- Sitting down with Allwork.Space’s Future of Work Podcast, Riggs shares his insights on how a virtual experience could potentially replace the office.
The future of office space has been heavily debated this year. The only consensus seems to be that hybrid or fully remote teams have evolving needs that require novel solutions.
Try as they might, leaders still want to bring employees back into the office for fear of decreased productivity. But what if there was a virtual experience that could replace the office?
Sitting down with Allwork.Space’s Future of Work Podcast, the founder and CEO of Frameable.com Adam Riggs shares his insights on this very question.
With Frameable.com, Riggs has transformed the definition of a virtual office, taking it beyond just video meeting software and enabling users to take in valuable information and feel connected to their peers.
So, what does a truly immersive virtual office look like for companies?
Identifying The Most Important Components Of A Virtual Office
Riggs describes a virtual office as “a place that you can come to that is a virtual space where you can do your work, usually with colleagues.”
With this, he offers insight into how a virtual office can help companies achieve the most important factors of a well-oiled business: productivity, diversity, employee well-being, and collaboration.
However, creating a virtual office that seamlessly merges people, places, and technology is a complex process.
To begin, it is important to identify all aspects of the office. For example, the virtual office should provide a space for people to meet and work together, a breakroom, and private offices.
A virtual office must also be able to track progress and performance, using tools such as project management software or task-tracking tools.
From there, leaders must provide an outline of all the expectations of the virtual office.
The plan needs to cover critical topics such as usage fees, security protocols, data privacy, as well as how the office will be managed and who will be responsible for the maintenance and upkeep of the virtual office.
Finally, operating a virtual office should include a provision for how the office will be monitored and evaluated to ensure optimal productivity.

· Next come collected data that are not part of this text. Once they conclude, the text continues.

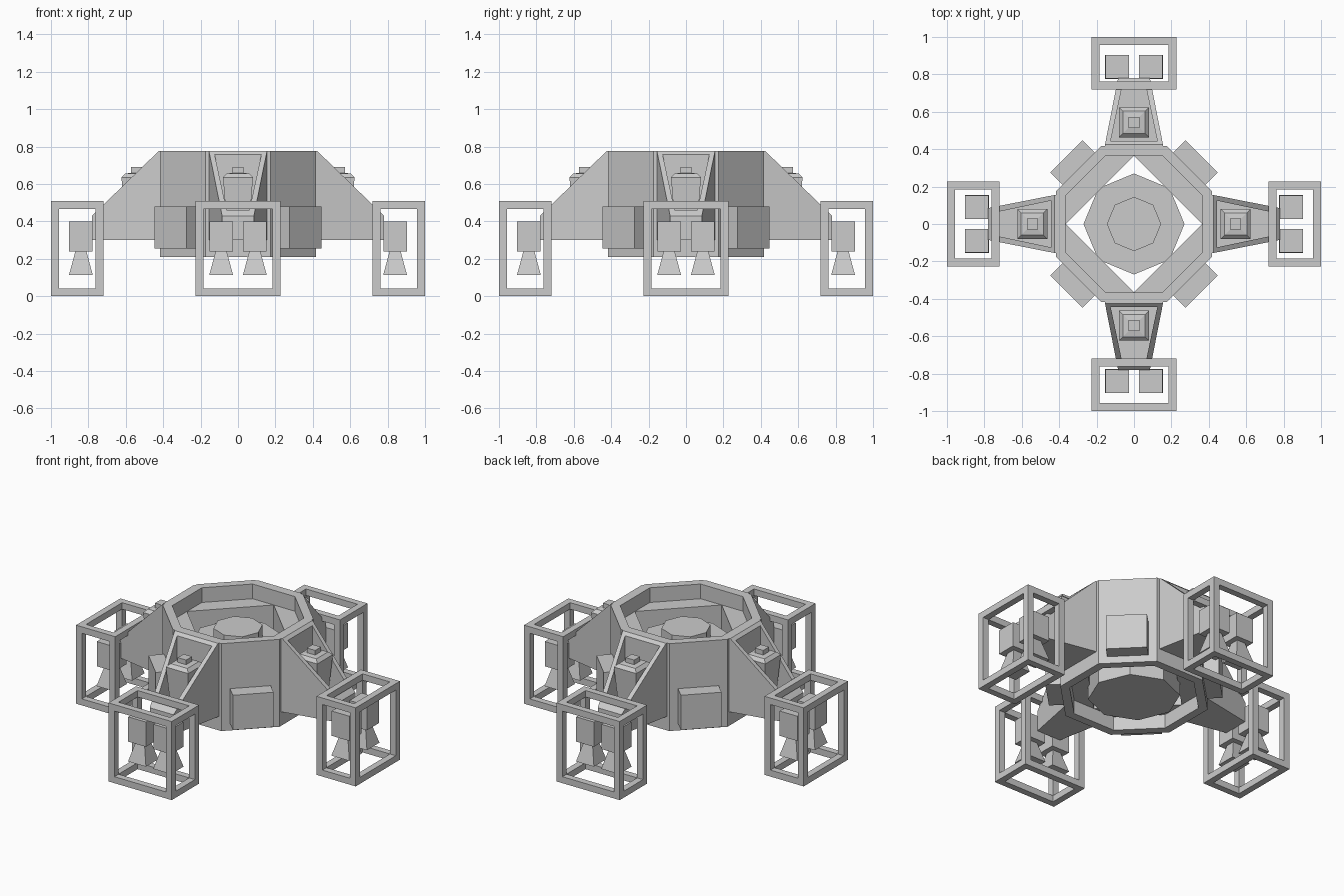
import bpy, bmesh
from math import pi, sin, cos
from mathutils import Matrix

if "Cube" in bpy.data.objects:
    bpy.data.objects.remove(bpy.data.objects["Cube"])


def finish(bm, name, turn=0.0):
    """Turn a bmesh into an object rotated about the vertical axis."""
    bmesh.ops.recalc_face_normals(bm, faces=bm.faces)
    me = bpy.data.meshes.new(name)
    bm.to_mesh(me)
    bm.free()
    ob = bpy.data.objects.new(name, me)
    bpy.context.collection.objects.link(ob)
    ob.rotation_euler.z = turn
    return ob


def four_copies(ob):
    for i in range(1, 4):
        c = ob.copy()
        c.name = f"{ob.name}_{i + 1}"
        c.rotation_euler.z += i * pi / 2
        bpy.context.collection.objects.link(c)


def box(bm, x0, x1, y0, y1, z0, z1):
    m = Matrix.Translation(((x0 + x1) / 2, (y0 + y1) / 2, (z0 + z1) / 2))
    m = m @ Matrix.Diagonal((x1 - x0, y1 - y0, z1 - z0, 1))
    bmesh.ops.create_cube(bm, size=1, matrix=m)


def stack(bm, sides, profile, start, centre=(0, 0), closed=False):
    """Stack of polygon rings; profile holds (corner radius, z)."""
    rings = [[bm.verts.new((centre[0] + r * cos(start + 2 * pi * i / sides),
                            centre[1] + r * sin(start + 2 * pi * i / sides), z))
              for i in range(sides)] for r, z in profile]
    pairs = list(zip(rings, rings[1:]))
    if closed:
        pairs.append((rings[-1], rings[0]))
    else:
        bm.faces.new(rings[0])
        bm.faces.new(rings[-1])
    for a, b in pairs:
        for i in range(sides):
            j = (i + 1) % sides
            bm.faces.new((a[i], a[j], b[j], b[i]))


# Octagonal hull wall, open at top and bottom
K = 1 / cos(pi / 8)
bm = bmesh.new()
stack(bm, 8, [(.418 * K, .21), (.418 * K, .775), (.365 * K, .775), (.365 * K, .21)],
      pi / 8, closed=True)
finish(bm, "hull_wall")

# Central drum with raised cap
bm = bmesh.new()
stack(bm, 8, [(.27, .215), (.27, .60), (.145, .60), (.145, .68)], 0)
finish(bm, "central_drum")

# Ledges filling the diagonal corners inside the hull
bm = bmesh.new()
pts = [(.365, 0), (.367, .152), (.152, .367), (0, .365)]
lo = bm.faces.new([bm.verts.new((x, y, .30)) for x, y in pts])
ext = bmesh.ops.extrude_face_region(bm, geom=[lo], use_keep_orig=True)
for v in ext["geom"]:
    if isinstance(v, bmesh.types.BMVert):
        v.co.z = .68
four_copies(finish(bm, "inner_ledge"))

# Boxes on the diagonal outer faces
bm = bmesh.new()
box(bm, .41, .511, -.121, .121, .255, .48)
four_copies(finish(bm, "side_box", pi / 4))

# Tapered arm with a recessed sloping top
bm = bmesh.new()
profile = [(.41, .30, .157), (.41, .775, .157), (.425, .775, .155),
           (.77, .44, .087), (.78, .43, .085), (.78, .30, .085)]
left = [bm.verts.new((x, w, z)) for x, z, w in profile]
right = [bm.verts.new((x, -w, z)) for x, z, w in profile]
bm.faces.new(left)
bm.faces.new(right[::-1])
for i in range(6):
    j = (i + 1) % 6
    f = bm.faces.new((left[i], right[i], right[j], left[j]))
    if i == 2:
        slope = f
bmesh.ops.recalc_face_normals(bm, faces=bm.faces)
bmesh.ops.inset_individual(bm, faces=[slope], thickness=.04)
pit = bmesh.ops.extrude_discrete_faces(bm, faces=[slope])["faces"][0]
for v in pit.verts:
    v.co.z = .39
four_copies(finish(bm, "arm"))

# Pod standing in each arm recess
R2 = 2 ** .5
bm = bmesh.new()
stack(bm, 4, [(.06 * R2, .38), (.08 * R2, .635), (.06 * R2, .655), (.03 * R2, .66),
              (.03 * R2, .69)], pi / 4, (.543, 0))
four_copies(finish(bm, "arm_pod"))

# Paired engines with square nozzles
bm = bmesh.new()
for y in (-.09, .09):
    box(bm, .777, .903, y - .063, y + .063, .24, .40)
    stack(bm, 4, [(.064 * R2, .112), (.028 * R2, .245)], pi / 4, (.84, y))
four_copies(finish(bm, "engine_pair"))

# Open cage around each engine pair
T = .042
X, Y, Z = (.72, 1.0), (-.226, .226), (0, .508)
ends = lambda r: ((r[0], r[0] + T), (r[1] - T, r[1]))
bm = bmesh.new()
for a in ends(X):
    for b in ends(Y):
        box(bm, *a, *b, *Z)
for c in ends(Z):
    for a in ends(X):
        box(bm, *a, Y[0] + T, Y[1] - T, *c)
    for b in ends(Y):
        box(bm, X[0] + T, X[1] - T, *b, *c)
four_copies(finish(bm, "engine_cage"))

With all these pieces in place, the virtual office can be launched and used to create a highly flexible and productive work environment.
Using Technology To Boost Meaningful Collaboration

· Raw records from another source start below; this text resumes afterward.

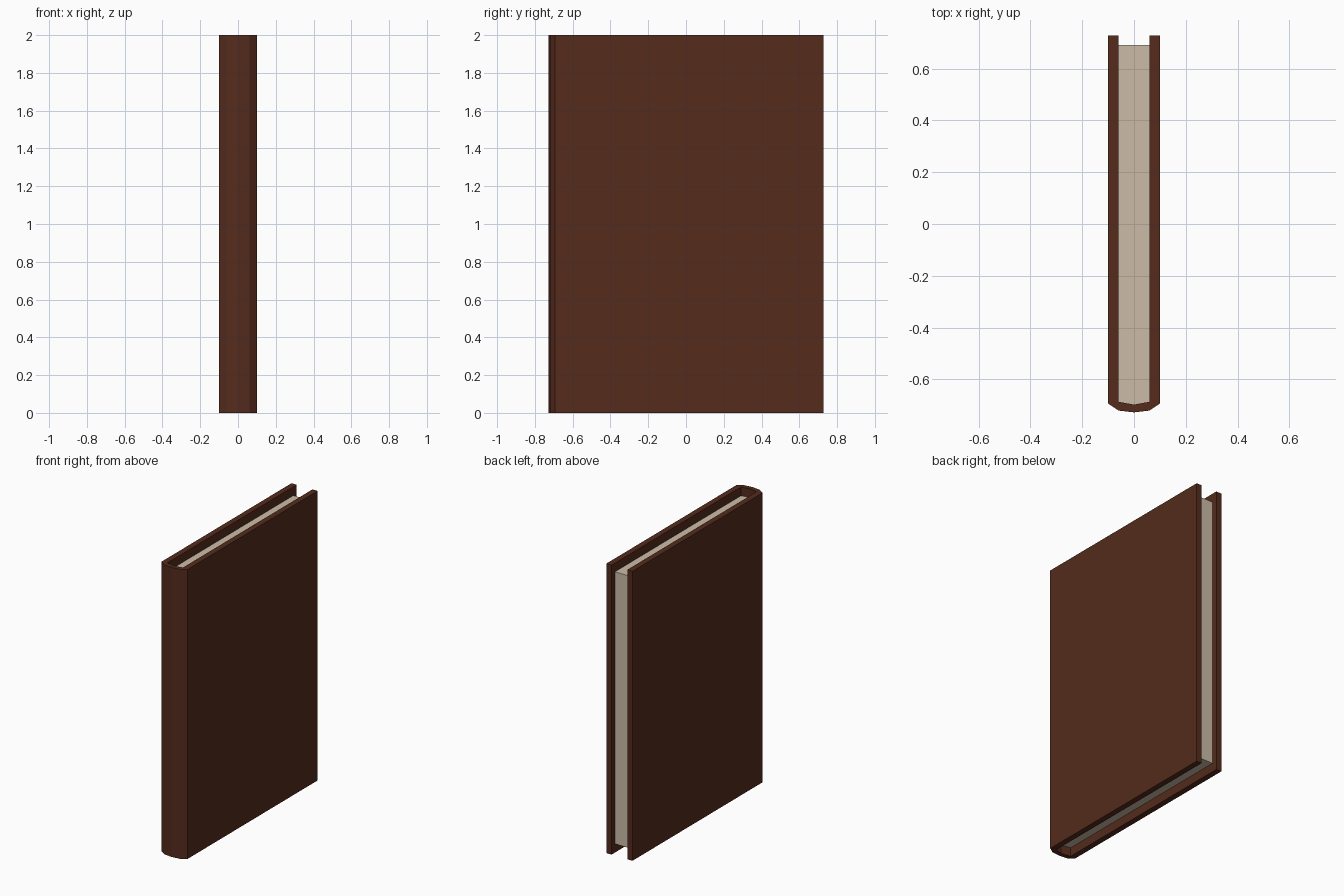
import bpy, bmesh

if "Cube" in bpy.data.objects:
    bpy.data.objects.remove(bpy.data.objects["Cube"])


def material(name, rgb):
    mat = bpy.data.materials.new(name)
    mat.diffuse_color = (*rgb, 1)
    mat.use_nodes = True
    mat.node_tree.nodes["Principled BSDF"].inputs["Base Color"].default_value = mat.diffuse_color
    return mat


def extrude_profile(name, points, z0, z1, mat):
    """Raise a closed plan outline from z0 to z1."""
    bm = bmesh.new()
    face = bm.faces.new([bm.verts.new((x, y, z0)) for x, y in points])
    top = bmesh.ops.extrude_face_region(bm, geom=[face])["geom"]
    verts = [v for v in top if isinstance(v, bmesh.types.BMVert)]
    bmesh.ops.translate(bm, verts=verts, vec=(0, 0, z1 - z0))
    bmesh.ops.recalc_face_normals(bm, faces=bm.faces)
    mesh = bpy.data.meshes.new(name)
    bm.to_mesh(mesh)
    bm.free()
    mesh.materials.append(mat)
    obj = bpy.data.objects.new(name, mesh)
    bpy.context.collection.objects.link(obj)
    return obj


def mirrored(half):
    """Complete a left-half path that ends on the centre line."""
    return half + [(-x, y) for x, y in reversed(half[:-1])]


leather = material("brown_leather", (0.09, 0.024, 0.012))
paper = material("cream_paper", (0.6, 0.5, 0.39))

# Hard cover: two boards joined by a faceted rounded spine
outer = mirrored([(-0.1, 0.727), (-0.1, -0.693), (-0.06, -0.72), (0, -0.727)])
inner = mirrored([(-0.06, 0.727), (-0.06, -0.686), (0, -0.697)])
extrude_profile("cover", outer + inner[::-1], 0, 2, leather)

# Page block: recessed at head, tail and fore edge
pages = mirrored([(-0.06, 0.69), (-0.06, -0.686), (0, -0.697)])
extrude_profile("pages", pages, 0.06, 1.94, paper)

Virtual offices should, of course, include all the basics needed for a modern workplace. That includes tools for video meetings, screen sharing, and other collaborative necessities.
“The problem with video meeting software is that you don’t really collect any of that information when you’re in a meeting with someone…it’s a bilateral exchange; there’s nothing that is telling you anything about the other people in your office,” said Riggs.
Using technology to enable discussion among colleagues and provide peripheral information to users is a core component of the virtual office experience.
This involves creating a platform that allows users to hold meaningful conversations, while also providing them with context of the environment they are in.
Spontaneity And Its Impact On Employee Wellbeing
By utilizing a virtual office environment, companies can ensure that their employees are connected in a way that allows for impromptu conversations and collaboration, while also providing the freedom to explore new ideas and solutions.
Additionally, employees that have access to this type of virtual office experience are more likely to feel connected and included in the work environment, meaning a happier and more productive workforce.
Overall, the combination of being, collaboration, and spontaneity can help companies to improve their bottom line.
“If you want to build a virtual corollary [of the office], it can’t just be a place where meetings can take place over and over and simultaneously,” said Riggs. “It has to be a place where serendipitous interactions can happen, where collisions can happen, where you can find yourself pulled into things that you weren’t planning on making a contribution to.”